The Basilica was built from 1717 to 1731 for Victor Amadeus II of Savoy, designed by Filippo Juvarra, at the top of the hill of Superga. This fulfilled a vow the duke (and future King of Sardinia) had made during the Battle of Turin, after defeating the besieging French army within the War of the Spanish Succession. The architect alluded to earlier styles while adding a baroque touch. The church contains the tombs of many princes and kings of the House of Savoy, including the Monument to Carlo Emanuele III (1733) by Ignazio Collino and his brother Filippo. Under the church are the tombs of the Savoy family, including most of its members (among them, Charles Albert).
The Royal Crypt of Superga is the burial place of the Savoy family.

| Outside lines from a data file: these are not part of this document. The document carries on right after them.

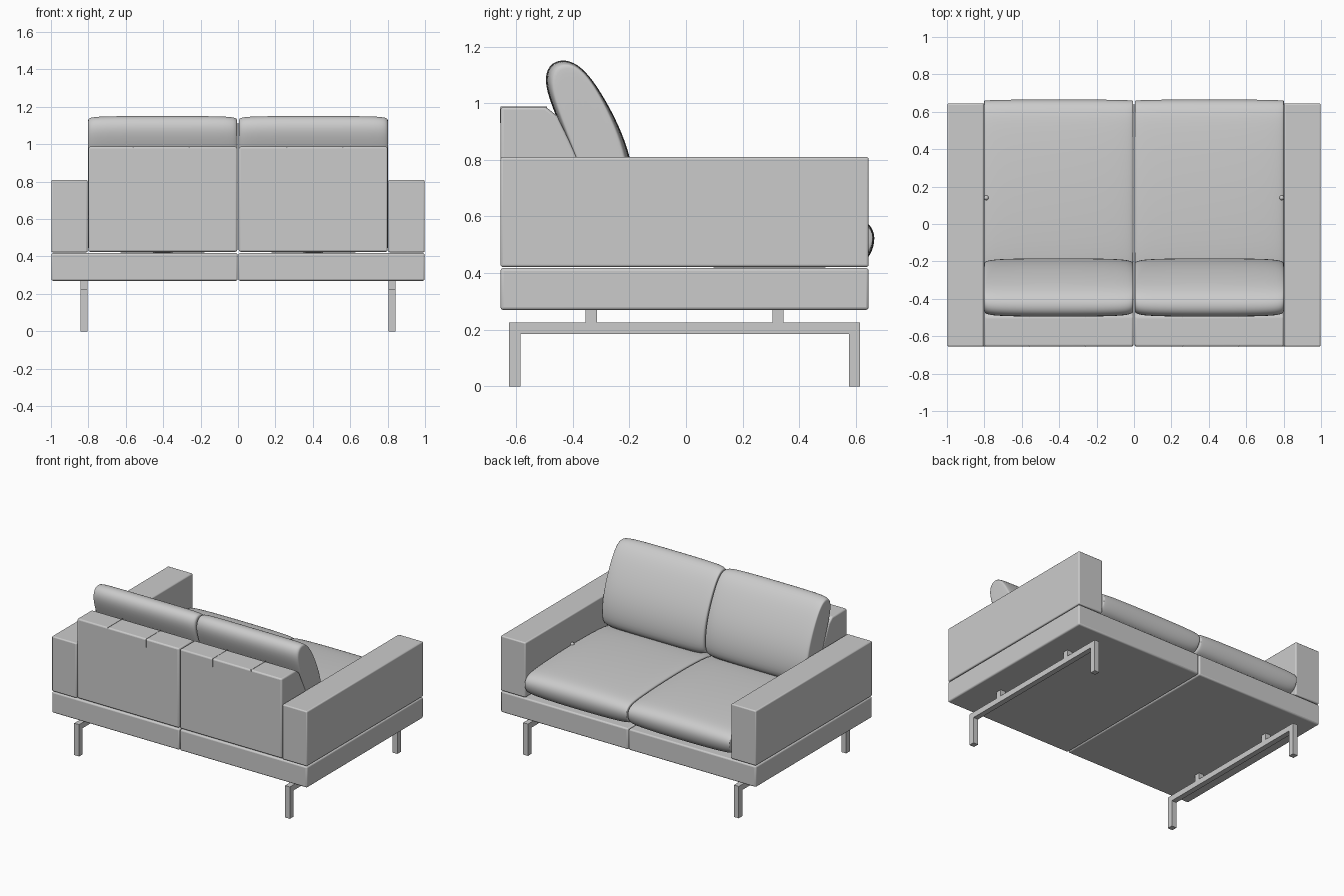
import bpy
import bmesh
import math
from mathutils import Vector

cube = bpy.data.objects.get("Cube")
if cube:
    bpy.data.objects.remove(cube, do_unlink=True)

grey = bpy.data.materials.new("grey fabric")
grey.use_nodes = True
colour = (0.6, 0.6, 0.6, 1)
grey.diffuse_color = colour
grey.node_tree.nodes["Principled BSDF"].inputs["Base Color"].default_value = colour


def finish(name, bm, bevel=0, subdivide=0):
    bmesh.ops.recalc_face_normals(bm, faces=bm.faces)
    mesh = bpy.data.meshes.new(name)
    bm.to_mesh(mesh)
    bm.free()
    mesh.materials.append(grey)
    obj = bpy.data.objects.new(name, mesh)
    bpy.context.collection.objects.link(obj)
    if bevel:
        mod = obj.modifiers.new("soft edges", "BEVEL")
        mod.width = bevel
        mod.segments = 3
    if subdivide:
        mod = obj.modifiers.new("smooth", "SUBSURF")
        mod.levels = mod.render_levels = subdivide
    if bevel or subdivide:
        bpy.ops.object.select_all(action="DESELECT")
        obj.select_set(True)
        bpy.context.view_layer.objects.active = obj
        if subdivide:
            bpy.ops.object.shade_smooth()
        else:
            bpy.ops.object.shade_smooth_by_angle(angle=math.radians(35))
    return obj


def box(name, xs, ys, zs, bevel=0):
    bm = bmesh.new()
    bmesh.ops.create_cube(bm, size=1)
    for v in bm.verts:
        v.co = Vector([(a + b) / 2 + c * (b - a)
                       for c, (a, b) in zip(v.co, (xs, ys, zs))])
    return finish(name, bm, bevel)


def loft(name, profile, sections, bevel=0, subdivide=0):
    """Join copies of a (y, z) profile; each section is x, y scale, z scale."""
    bm = bmesh.new()
    cy = sum(p[0] for p in profile) / len(profile)
    cz = sum(p[1] for p in profile) / len(profile)
    rings = [[bm.verts.new((x, cy + (y - cy) * sy, cz + (z - cz) * sz))
              for y, z in profile] for x, sy, sz in sections]
    n = len(profile)
    for a, b in zip(rings, rings[1:]):
        for i in range(n):
            j = (i + 1) % n
            bm.faces.new((a[i], a[j], b[j], b[i]))
    bm.faces.new(rings[0])
    bm.faces.new(rings[-1])
    return finish(name, bm, bevel, subdivide)


def padded(side, ends):
    """Sections from the centre seam to the arm, mirrored about the middle."""
    mid, half = 0.403, 0.4
    xs = [(mid - half * u, sy, sz) for u, sy, sz in ends]
    xs += [(mid + half * u, sy, sz) for u, sy, sz in reversed(ends[:-1])]
    return [(side * x, sy, sz) for x, sy, sz in xs]


BACK_Y, FRONT_Y = -0.655, 0.645
rest_profile = [(BACK_Y, 0.425), (BACK_Y, 0.987), (-0.495, 0.987), (-0.455, 0.955),
                (-0.38, 0.8), (-0.31, 0.6), (-0.31, 0.425)]
seat_profile = [(-0.38, 0.425), (-0.38, 0.6), (-0.1, 0.625), (0.25, 0.625),
                (0.52, 0.61), (0.625, 0.595), (0.665, 0.555), (0.668, 0.5),
                (0.635, 0.43), (0.55, 0.42), (0.2, 0.42)]
pillow_profile = [(-0.2, 0.59), (-0.178, 0.68), (-0.192, 0.8), (-0.235, 0.92),
                  (-0.3, 1.04), (-0.355, 1.115), (-0.41, 1.155), (-0.475, 1.15),
                  (-0.505, 1.09), (-0.475, 0.99), (-0.415, 0.85), (-0.35, 0.7),
                  (-0.33, 0.59)]
seat_ends = [(1, 0.975, 0.72), (0.995, 0.985, 0.8), (0.96, 0.99, 0.9),
             (0.7, 1, 0.98), (0, 1, 1.02)]
pillow_ends = [(1, 0.78, 0.9), (0.995, 0.86, 0.94), (0.95, 0.93, 0.975),
               (0.8, 0.98, 0.995), (0.4, 1, 1), (0, 1, 1)]

for side, label in ((1, "left"), (-1, "right")):
    def span(a, b):
        return sorted((side * a, side * b))

    # Upholstered base and arm
    box(f"{label}_base", span(0.002, 0.998), (BACK_Y, FRONT_Y), (0.27, 0.418), 0.01)
    box(f"{label}_arm", span(0.804, 0.998), (BACK_Y, FRONT_Y), (0.422, 0.81), 0.008)

    # Backrest with short seams folded over its top edge
    loft(f"{label}_backrest", rest_profile,
         [(side * 0.004, 1, 1), (side * 0.8, 1, 1)], bevel=0.01)
    for x in (0.26, 0.56):
        box(f"{label}_backrest_top_seam", span(x - 0.002, x + 0.002),
            (BACK_Y, -0.49), (0.98, 0.989))
        box(f"{label}_backrest_rear_seam", span(x - 0.002, x + 0.002),
            (BACK_Y - 0.002, BACK_Y + 0.005), (0.93, 0.985))

    # Loose cushions
    loft(f"{label}_seat_cushion", seat_profile, padded(side, seat_ends), subdivide=2)
    loft(f"{label}_back_cushion", pillow_profile, padded(side, pillow_ends), subdivide=2)

    # Small tuft where the seat cushion meets the arm
    bm = bmesh.new()
    bmesh.ops.create_uvsphere(bm, u_segments=12, v_segments=8, radius=0.014)
    bmesh.ops.translate(bm, verts=bm.verts, vec=(side * 0.79, 0.14, 0.612))
    finish(f"{label}_tuft", bm, subdivide=1)

    # Square tube leg frame
    tube = span(0.805, 0.843)
    box(f"{label}_leg_rail", tube, (-0.625, 0.615), (0.185, 0.225))
    for y in (-0.625, 0.575):
        box(f"{label}_leg", tube, (y, y + 0.04), (0, 0.185))
    for y in (-0.355, 0.305):
        box(f"{label}_rail_spacer", tube, (y, y + 0.04), (0.225, 0.272))
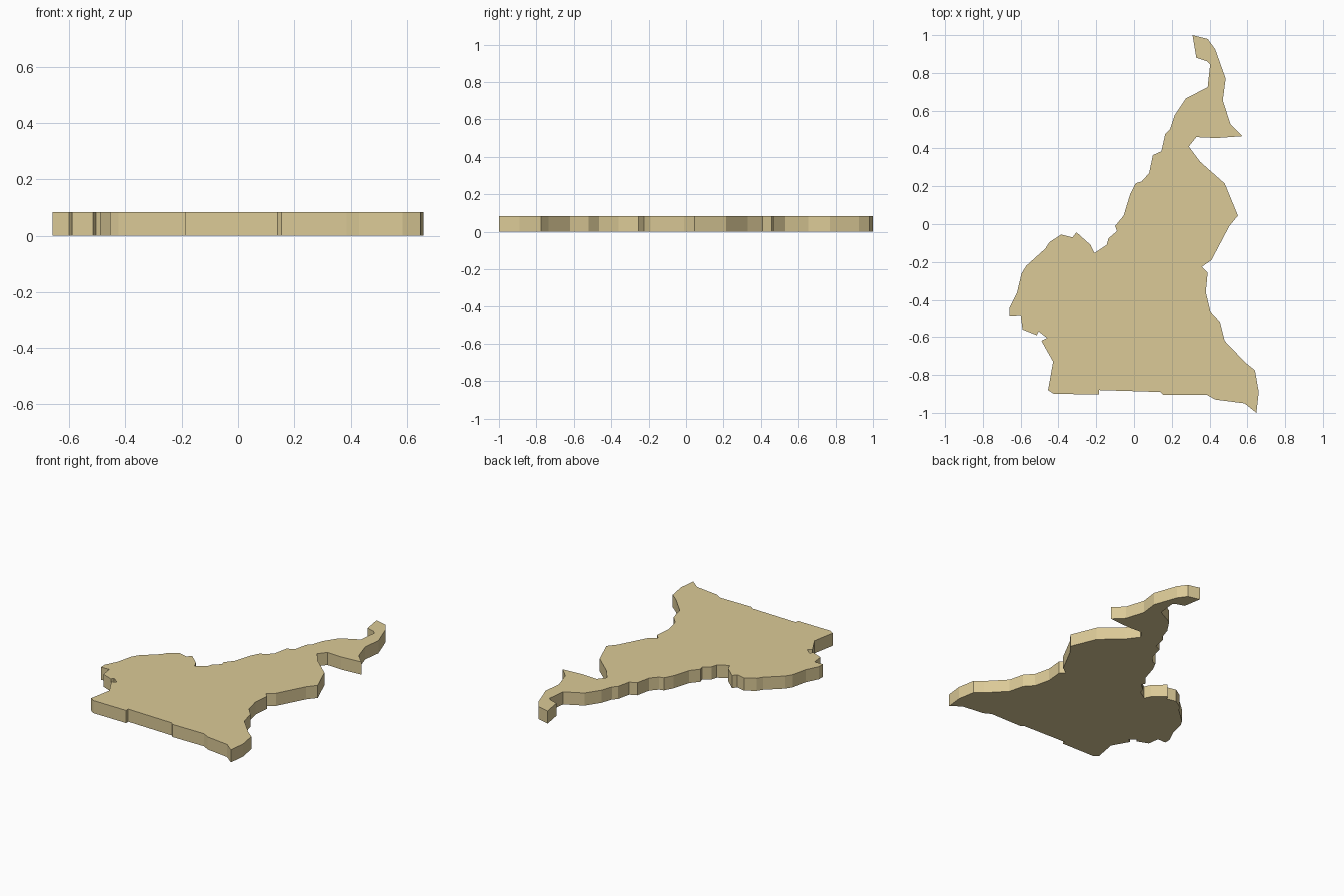
import bpy, bmesh

HEIGHT = 0.083

# Outline of the plate, clockwise from the northern tip
OUTLINE = [
    # east edge
    (.31, 1), (.39, .98), (.43, .925), (.485, .77), (.47, .655), (.51, .53),
    (.575, .465), (.435, .455), (.33, .46), (.29, .41), (.35, .33), (.48, .215),
    (.55, .045), (.505, -.01), (.41, -.19), (.36, -.225), (.39, -.255),
    (.38, -.36), (.405, -.465), (.455, -.52), (.48, -.62), (.59, -.735),
    (.64, -.775), (.66, -.89), (.648, -1),
    # south edge
    (.585, -.95), (.43, -.93), (.385, -.905), (.155, -.905), (.14, -.89),
    (-.185, -.88), (-.185, -.903), (-.425, -.9), (-.455, -.88),
    # west edge
    (-.428, -.73), (-.49, -.62), (-.46, -.605), (-.505, -.57), (-.515, -.59),
    (-.59, -.56), (-.6, -.485), (-.66, -.487), (-.66, -.445), (-.62, -.365),
    (-.595, -.26), (-.57, -.22), (-.47, -.13), (-.447, -.095), (-.385, -.055),
    (-.325, -.07), (-.305, -.043), (-.23, -.11), (-.21, -.153), (-.145, -.11),
    (-.135, -.075), (-.09, -.037), (-.1, -.01), (-.055, .045), (-.02, .16),
    (.01, .217), (.04, .225), (.08, .27), (.1, .365), (.145, .385),
    (.165, .475), (.19, .5), (.215, .575), (.275, .665), (.39, .725),
    (.403, .845), (.385, .862), (.33, .88),
]

# Flat face extruded upward into a solid plate
bm = bmesh.new()
base = bm.faces.new([bm.verts.new((x, y, 0)) for x, y in OUTLINE])
top = bmesh.ops.extrude_face_region(bm, geom=[base], use_keep_orig=True)["geom"]
bmesh.ops.translate(bm, vec=(0, 0, HEIGHT),
                    verts=[g for g in top if isinstance(g, bmesh.types.BMVert)])
bmesh.ops.recalc_face_normals(bm, faces=bm.faces)

mesh = bpy.data.meshes.new("map_plate")
bm.to_mesh(mesh)
bm.free()
plate = bpy.data.objects.new("map_plate", mesh)
bpy.context.collection.objects.link(plate)

# Sand colour
sand = bpy.data.materials.new("sand")
sand.diffuse_color = (0.71, 0.59, 0.31, 1)
mesh.materials.append(sand)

The history of the church can be traced to September 2, 1706, when Duke Victor Amadeus II of Savoy and the Prince of Carignano, Eugene of Savoy climbed the hill to see Turin besieged by Franco-Spanish forces during the War of the Spanish Succession. Victor Amadeus, having knelt down in front of an old prop, swore that, in case of victory, he would have a monument built to our Lady (the Virgin Mary). From dawn until the early hours of the afternoon of September 7 the armies clashed in the fields at Jaya and Madonna di Campagna. Piedmontese armies achieved victory over the French. The entrance of the basilica with its portico supported by eight columns. Vittorio Amedeo was crowned King of Sicily. He entrusted the design of this building to Filippo Juvarra.
The mountain at which the Basilica is found was the site of the Superga air disaster of Grande Torino football team in 1949.
( Texts quoted from : https://en.wikipedia.org/wiki/Basilica_of_Superga )